■ **PROBLEM STATEMENT**
Scan the entries below for the word "random". Copy each line that has it.

═════ EXTRACTED RECORDS

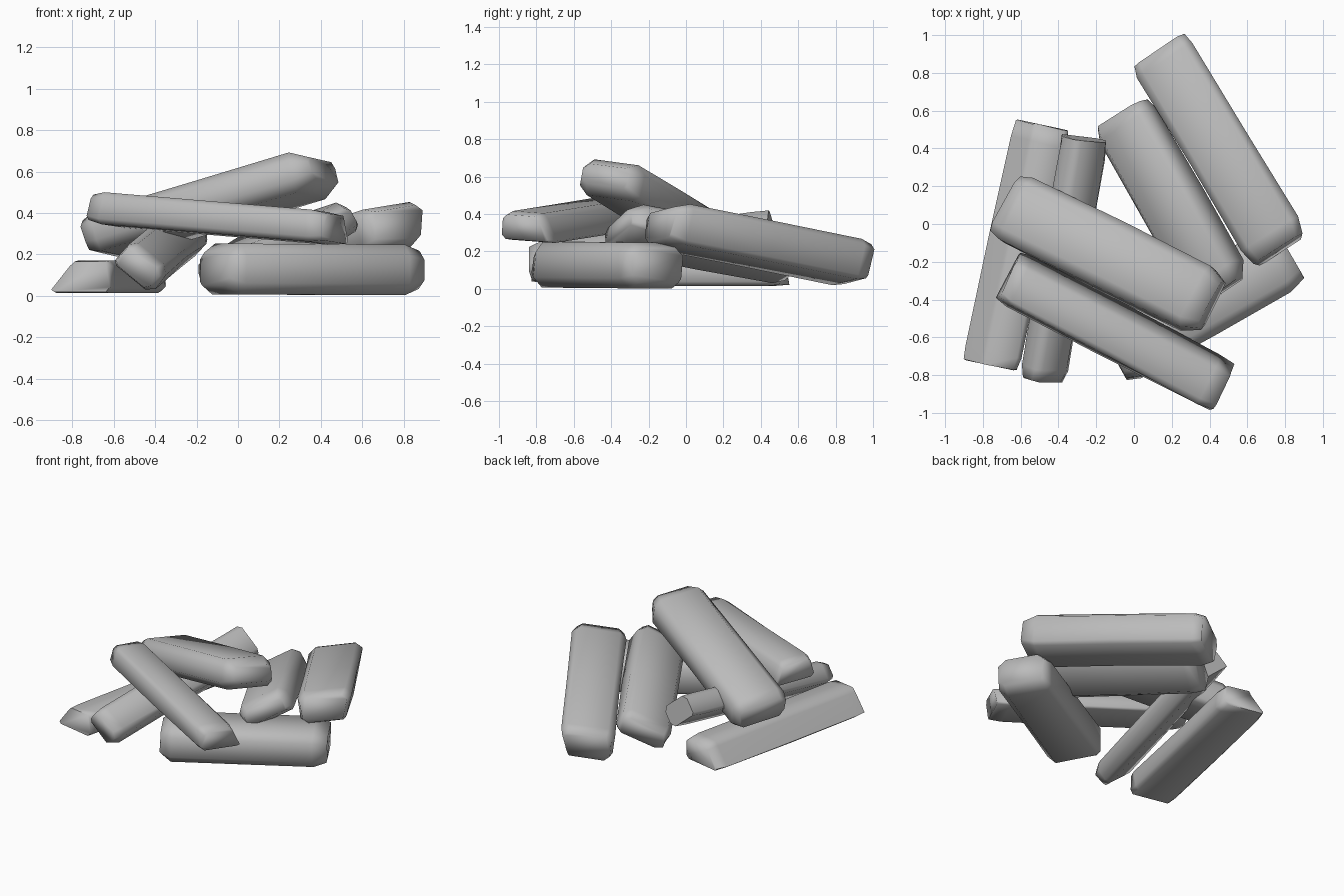
import bpy, bmesh, random
from math import radians
from mathutils import Vector, Matrix

random.seed(4)
cube = bpy.data.objects.get("Cube")
if cube:
    bpy.data.objects.remove(cube, do_unlink=True)

GREY = (0.5, 0.5, 0.5, 1)
mat = bpy.data.materials.new("plain_grey")
mat.use_nodes = True
mat.diffuse_color = GREY
mat.node_tree.nodes["Principled BSDF"].inputs["Base Color"].default_value = GREY


def section(w, t, cut, lean):
    """Chamfered rectangle; lean slants the left side inwards at the top."""
    h, k = t / 2, cut
    r = w / 2
    top = r - lean
    return [(-r + k, -h), (r - k * 0.5, -h), (r, -h + k * 0.5), (top, h - k),
            (top - k, h), (-r + k, h), (-r, h - k), (-r, -h + k)]


def plank(name, start, end, w, t, roll=0, cut=0.035, lean=0, tips=(0.8, 0.7)):
    """Rough log board lofted between two end centres, with worn tips."""
    start, end = Vector(start), Vector(end)
    x = (end - start).normalized()
    y = Vector((0, 0, 1)).cross(x).normalized()
    z = x.cross(y)
    frame = Matrix((x, y, z)).transposed() @ Matrix.Rotation(radians(roll), 3, 'X')
    length = (end - start).length
    bm = bmesh.new()
    rings = []
    stations = [(0, tips[0]), (0.07, 1), (length * 0.5, 1), (length - 0.09, 1), (length, tips[1])]
    for along, scale in stations:
        ring = []
        for a, b in section(w, t, cut, lean):
            wobble = random.uniform(-0.006, 0.006)
            p = Vector((along + wobble, a * (scale + 1) / 2 + wobble, b * scale))
            ring.append(bm.verts.new(start + frame @ p))
        rings.append(ring)
    for r0, r1 in zip(rings, rings[1:]):
        for i in range(len(r0)):
            j = (i + 1) % len(r0)
            bm.faces.new((r0[i], r0[j], r1[j], r1[i]))
    bm.faces.new(rings[0])
    bm.faces.new(rings[-1])
    bmesh.ops.recalc_face_normals(bm, faces=bm.faces)
    mesh = bpy.data.meshes.new(name)
    bm.to_mesh(mesh)
    bm.free()
    mesh.materials.append(mat)
    obj = bpy.data.objects.new(name, mesh)
    bpy.context.collection.objects.link(obj)
    bpy.ops.object.select_all(action='DESELECT')
    obj.select_set(True)
    bpy.context.view_layer.objects.active = obj
    bpy.ops.object.shade_smooth_by_angle(angle=radians(85))


# Boards resting on the ground
plank("left_ground_board", (-0.76, -0.745, 0.092), (-0.485, 0.52, 0.092), 0.30, 0.155,
      lean=0.09, cut=0.025, tips=(0.95, 0.9))
plank("front_ground_board", (-0.11, -0.69, 0.13), (0.82, -0.155, 0.125), 0.36, 0.245,
      cut=0.055, tips=(0.65, 0.75))

# Boards leaning on the ground ones
plank("left_leaning_board", (-0.478, -0.83, 0.135), (-0.258, 0.45, 0.31), 0.235, 0.155,
      roll=40, tips=(0.75, 0.95))
plank("back_right_board", (0.125, 0.905, 0.13), (0.755, -0.145, 0.34), 0.30, 0.215, roll=8,
      cut=0.04, lean=-0.05, tips=(0.85, 0.75))
plank("middle_right_board", (-0.07, 0.58, 0.15), (0.46, -0.36, 0.33), 0.35, 0.17, roll=28,
      cut=0.045, tips=(0.75, 0.6))

# Boards crossing on top
plank("front_top_board", (-0.66, -0.27, 0.42), (0.475, -0.86, 0.325), 0.295, 0.155, roll=-4,
      cut=0.025, lean=0.06, tips=(0.8, 0.85))
plank("high_top_board", (-0.675, 0.10, 0.28), (0.41, -0.43, 0.605), 0.37, 0.20, roll=-7,
      cut=0.05, tips=(0.75, 0.55))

══════════

■ **OUTPUT**
import bpy, bmesh, random
random.seed(4)
            wobble = random.uniform(-0.006, 0.006)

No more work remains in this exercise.